Video report and article by Greg Hoare.
The head of a major seafood company in the Scottish Borders says Brexit has "more or less finished" his business.
DR Collin is the biggest employer in Eyemouth, with around 200 workers. James Cook, the firm's Managing Director, says since the Brexit transition period ended they have been unable to export fresh shellfish to the EU, the company's main market.
The problem is the mountain of paperwork seafood exporters have to complete, ranging from obtaining health certificates (each one can take hours per shipment), to completing customs documents.
Much of this paperwork is new, and as full details of the UK's Brexit trade deal with the EU were only published hours before the deadline, companies say they haven't had time to prepare.
One mistake can mean delays, and can even see shipments being turned back at the border.
James Withers, the head of trade group Scotland Food & Drink, says this is particularly damaging to seafood companies, who have to get a fresh (sometimes live) product to its destination within 24 hours.
DR Collin is one such company, and Mr Cook told Representing Border "it's more or less finished the business. We can't sell anything. The UK market as we know is closed at the moment, and our European market for our premium product, that's closed as well, we can't get anything out of the country."
A UK Government spokesperson said it is working closely with the seafood industry to resolve any problems, but urged exporters to "check they have entered in details correctly."
It went on to say "we urge the Scottish Government to ensure they have appropriate staffing levels in place at hubs in their area to certify documentation and ensure there are no delays."
That response infuriated Mr Withers, of Scotland Food & Drink, who said "for any minister to say businesses weren't prepared, would suggest they're detached a little bit from reality."
He called for an end to "political mud-slinging", and urged the governments to fix the issues affecting businesses immediately.
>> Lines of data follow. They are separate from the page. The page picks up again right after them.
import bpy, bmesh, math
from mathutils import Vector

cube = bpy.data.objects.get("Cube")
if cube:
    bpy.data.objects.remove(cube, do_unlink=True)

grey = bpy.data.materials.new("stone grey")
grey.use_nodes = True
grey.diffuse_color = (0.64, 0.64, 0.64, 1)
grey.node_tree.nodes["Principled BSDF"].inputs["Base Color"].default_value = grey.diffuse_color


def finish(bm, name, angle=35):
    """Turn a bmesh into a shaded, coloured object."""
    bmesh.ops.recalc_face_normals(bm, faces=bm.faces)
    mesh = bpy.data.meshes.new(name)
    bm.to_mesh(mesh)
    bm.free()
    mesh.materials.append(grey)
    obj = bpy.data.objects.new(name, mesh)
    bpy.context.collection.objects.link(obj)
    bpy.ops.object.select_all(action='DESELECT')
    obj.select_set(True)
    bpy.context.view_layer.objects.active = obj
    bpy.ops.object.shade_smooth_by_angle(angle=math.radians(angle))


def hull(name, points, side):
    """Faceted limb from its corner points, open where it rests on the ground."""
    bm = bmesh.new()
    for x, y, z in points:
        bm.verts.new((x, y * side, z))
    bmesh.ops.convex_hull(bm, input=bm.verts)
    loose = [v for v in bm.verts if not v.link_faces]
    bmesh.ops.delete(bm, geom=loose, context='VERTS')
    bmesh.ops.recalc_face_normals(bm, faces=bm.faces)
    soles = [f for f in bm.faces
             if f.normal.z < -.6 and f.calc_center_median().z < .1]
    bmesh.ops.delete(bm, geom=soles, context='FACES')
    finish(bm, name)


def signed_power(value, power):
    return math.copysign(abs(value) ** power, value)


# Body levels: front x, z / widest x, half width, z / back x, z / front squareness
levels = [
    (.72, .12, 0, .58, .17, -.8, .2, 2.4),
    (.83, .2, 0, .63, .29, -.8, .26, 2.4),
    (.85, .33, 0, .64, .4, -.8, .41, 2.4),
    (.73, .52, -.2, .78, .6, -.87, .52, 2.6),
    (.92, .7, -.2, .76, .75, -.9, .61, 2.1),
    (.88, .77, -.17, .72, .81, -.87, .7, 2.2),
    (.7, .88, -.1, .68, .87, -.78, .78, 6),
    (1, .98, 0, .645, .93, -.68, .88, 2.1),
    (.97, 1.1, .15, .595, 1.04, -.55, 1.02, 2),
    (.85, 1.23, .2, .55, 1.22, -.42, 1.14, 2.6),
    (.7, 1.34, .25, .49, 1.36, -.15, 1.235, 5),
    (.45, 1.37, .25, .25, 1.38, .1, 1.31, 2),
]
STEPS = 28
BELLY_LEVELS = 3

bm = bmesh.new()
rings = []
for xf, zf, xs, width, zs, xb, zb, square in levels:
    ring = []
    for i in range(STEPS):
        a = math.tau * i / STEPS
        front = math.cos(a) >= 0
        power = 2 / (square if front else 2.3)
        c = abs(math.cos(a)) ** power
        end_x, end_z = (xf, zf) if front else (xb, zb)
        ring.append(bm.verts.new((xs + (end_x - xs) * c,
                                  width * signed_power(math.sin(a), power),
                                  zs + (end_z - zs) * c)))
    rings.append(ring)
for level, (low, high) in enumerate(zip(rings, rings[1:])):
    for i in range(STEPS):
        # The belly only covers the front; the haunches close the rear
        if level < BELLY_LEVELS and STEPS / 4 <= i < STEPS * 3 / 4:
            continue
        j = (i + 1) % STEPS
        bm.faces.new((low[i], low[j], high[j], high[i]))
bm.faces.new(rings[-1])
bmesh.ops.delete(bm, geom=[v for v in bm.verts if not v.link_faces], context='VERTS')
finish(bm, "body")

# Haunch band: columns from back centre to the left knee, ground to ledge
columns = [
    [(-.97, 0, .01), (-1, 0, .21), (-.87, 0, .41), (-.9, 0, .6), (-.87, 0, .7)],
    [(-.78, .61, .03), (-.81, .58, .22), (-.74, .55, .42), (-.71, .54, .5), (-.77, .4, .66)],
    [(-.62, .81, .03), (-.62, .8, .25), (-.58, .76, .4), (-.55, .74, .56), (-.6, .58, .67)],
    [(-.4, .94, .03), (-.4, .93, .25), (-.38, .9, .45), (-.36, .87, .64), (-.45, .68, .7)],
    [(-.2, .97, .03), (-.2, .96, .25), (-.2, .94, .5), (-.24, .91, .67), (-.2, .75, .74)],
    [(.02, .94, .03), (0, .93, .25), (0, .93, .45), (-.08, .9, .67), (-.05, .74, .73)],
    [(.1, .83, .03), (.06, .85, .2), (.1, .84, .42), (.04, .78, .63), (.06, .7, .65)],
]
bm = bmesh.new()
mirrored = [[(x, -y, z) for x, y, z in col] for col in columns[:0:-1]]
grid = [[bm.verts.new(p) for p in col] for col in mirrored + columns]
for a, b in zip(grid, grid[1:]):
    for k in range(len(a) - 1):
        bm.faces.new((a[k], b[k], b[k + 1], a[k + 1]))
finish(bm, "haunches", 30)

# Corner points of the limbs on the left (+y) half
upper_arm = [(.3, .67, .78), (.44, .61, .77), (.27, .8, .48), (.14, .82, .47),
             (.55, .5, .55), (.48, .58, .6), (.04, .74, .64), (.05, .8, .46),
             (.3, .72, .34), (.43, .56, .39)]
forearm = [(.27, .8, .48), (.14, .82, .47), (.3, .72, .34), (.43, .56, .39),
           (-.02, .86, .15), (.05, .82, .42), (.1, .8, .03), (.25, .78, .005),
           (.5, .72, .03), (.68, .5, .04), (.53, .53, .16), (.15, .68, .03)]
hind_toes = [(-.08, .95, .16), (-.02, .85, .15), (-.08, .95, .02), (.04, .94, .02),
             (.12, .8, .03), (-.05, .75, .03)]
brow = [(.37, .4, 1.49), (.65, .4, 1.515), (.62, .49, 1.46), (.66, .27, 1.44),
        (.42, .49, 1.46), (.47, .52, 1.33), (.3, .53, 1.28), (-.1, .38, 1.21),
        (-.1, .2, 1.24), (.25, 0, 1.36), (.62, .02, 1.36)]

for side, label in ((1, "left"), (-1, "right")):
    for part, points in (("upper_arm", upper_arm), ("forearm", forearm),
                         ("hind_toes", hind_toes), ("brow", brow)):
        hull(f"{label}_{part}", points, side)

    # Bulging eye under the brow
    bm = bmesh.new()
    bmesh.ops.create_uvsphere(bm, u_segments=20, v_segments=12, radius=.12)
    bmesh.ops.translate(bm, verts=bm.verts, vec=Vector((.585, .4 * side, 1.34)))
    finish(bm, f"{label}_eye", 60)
Other industry leaders agree something needs to be done, and say financial compensation will almost certainly be necessary.
Simon Macdonald, Chair of the West Coast Regional Inshore Fisheries Group, said fishing businesses have faced a "perfect storm", and more support was essential.
It isn't just exporters who are affected, but also the individual fishermen who supply them.
The head of DR Collin says he's doing all he can to keep local fishermen in business, but has had to ask some to stop fishing, because he won't be able to sell their product.
Frazer Scott is a lobster fisherman in the village of Garlieston, in Dumfries and Galloway.
He's also Chair of Galloway Static Gear Inshore Fishermen's Association, and says he, and many others, are not going to sea this week, because there's no guarantee they'll be able to sell their catch.
He feels the risk of wasting time, and money on fuel, is too great.
Mr Scott told Representing Border Brexit was making his business "unviable", and he said the fishing industry had been "sold out" by the UK Government.
Westminister did secure a Brexit deal, avoiding potentially crippling seafood tariffs. However, the problem now is the mountain of paperwork between that fresh tariff-free produce and the plates of European diners.